DATA TO PROCESS →
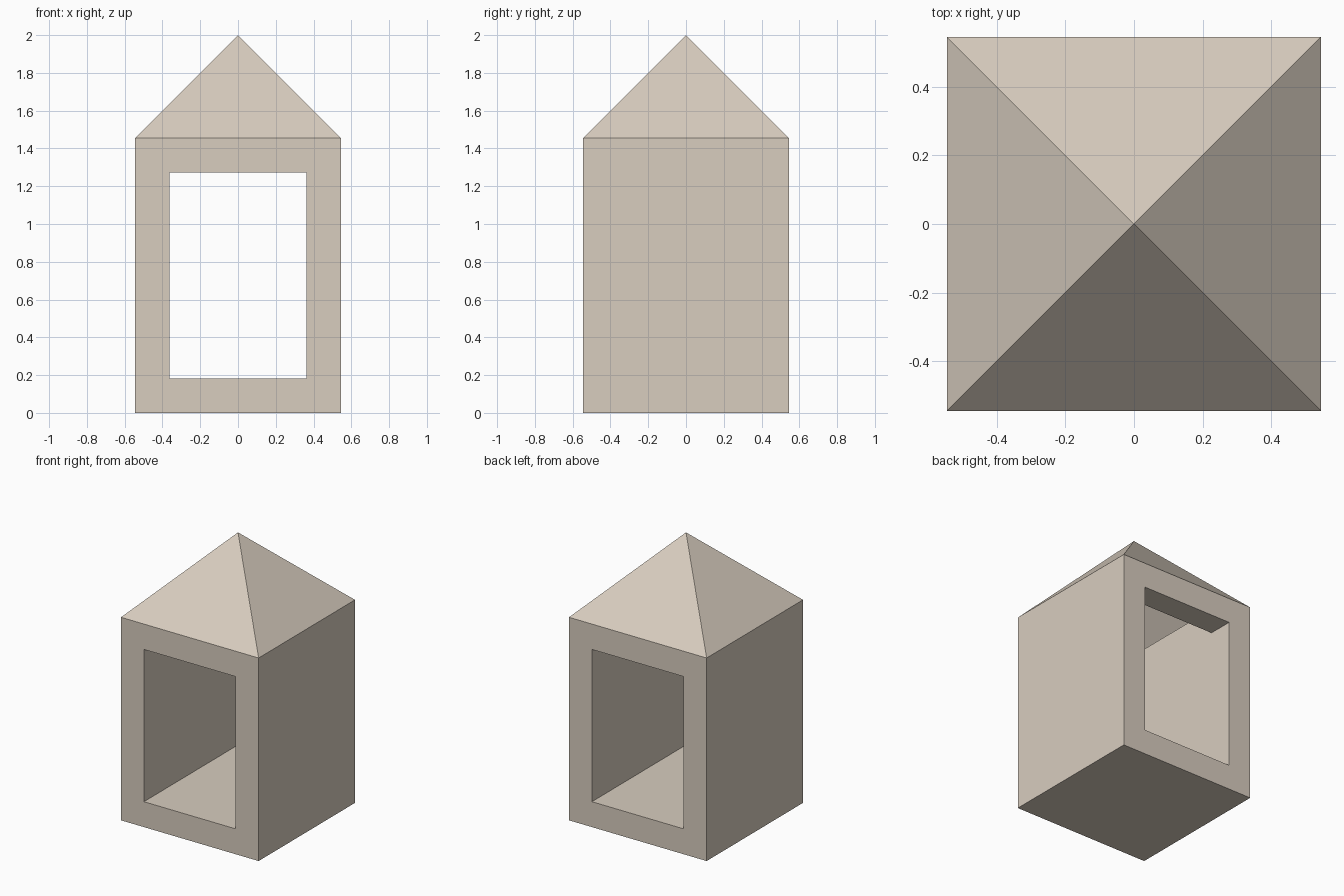
import bpy, bmesh

if "Cube" in bpy.data.objects:
    bpy.data.objects.remove(bpy.data.objects["Cube"])

U = 2 / 11  # grid unit: body is 6 x 6 x 8, roof is 3 high

stone = bpy.data.materials.new("pale_stone")
stone.diffuse_color = (0.686, 0.610, 0.521, 1)
stone.use_nodes = True
stone.node_tree.nodes["Principled BSDF"].inputs["Base Color"].default_value = stone.diffuse_color


def make(name, bm):
    bmesh.ops.scale(bm, vec=(U, U, U), verts=bm.verts)
    bmesh.ops.recalc_face_normals(bm, faces=bm.faces)
    mesh = bpy.data.meshes.new(name)
    bm.to_mesh(mesh)
    bm.free()
    mesh.materials.append(stone)
    obj = bpy.data.objects.new(name, mesh)
    bpy.context.collection.objects.link(obj)
    return obj


def prism(name, profile, half_width):
    """Extrude a (y, z) profile symmetrically along x."""
    bm = bmesh.new()
    face = bm.faces.new([bm.verts.new((-half_width, y, z)) for y, z in profile])
    ext = bmesh.ops.extrude_face_region(bm, geom=[face])
    moved = [v for v in ext["geom"] if isinstance(v, bmesh.types.BMVert)]
    bmesh.ops.translate(bm, vec=(2 * half_width, 0, 0), verts=moved)
    return make(name, bm)


# Body block
body = prism("body", [(-3, 0), (3, 0), (3, 8), (-3, 8)], 3)

# Through opening, with the room open upwards into the roof behind each lintel
cutter = prism("opening_cutter", [(-4, 1), (4, 1), (4, 7), (2, 7),
                                  (2, 9), (-2, 9), (-2, 7), (-4, 7)], 2)
cutter.hide_render = True
mod = body.modifiers.new("opening", 'BOOLEAN')
mod.operation = 'DIFFERENCE'
mod.solver = 'EXACT'
mod.object = cutter
bpy.context.view_layer.objects.active = body
body.select_set(True)
bpy.ops.object.modifier_apply(modifier=mod.name)
bpy.data.objects.remove(cutter)

# Hollow pyramid roof, open underneath
bm = bmesh.new()
base = [bm.verts.new((x, y, 8)) for x, y in [(-3, -3), (3, -3), (3, 3), (-3, 3)]]
tip = bm.verts.new((0, 0, 11))
for i in range(4):
    bm.faces.new((base[i], base[(i + 1) % 4], tip))
make("roof", bm)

TASK → Out of the entries, pull every line that mentions "objects".

RESPONSE AREA →
if "Cube" in bpy.data.objects:
    bpy.data.objects.remove(bpy.data.objects["Cube"])
    obj = bpy.data.objects.new(name, mesh)
    bpy.context.collection.objects.link(obj)
bpy.context.view_layer.objects.active = body
bpy.data.objects.remove(cutter)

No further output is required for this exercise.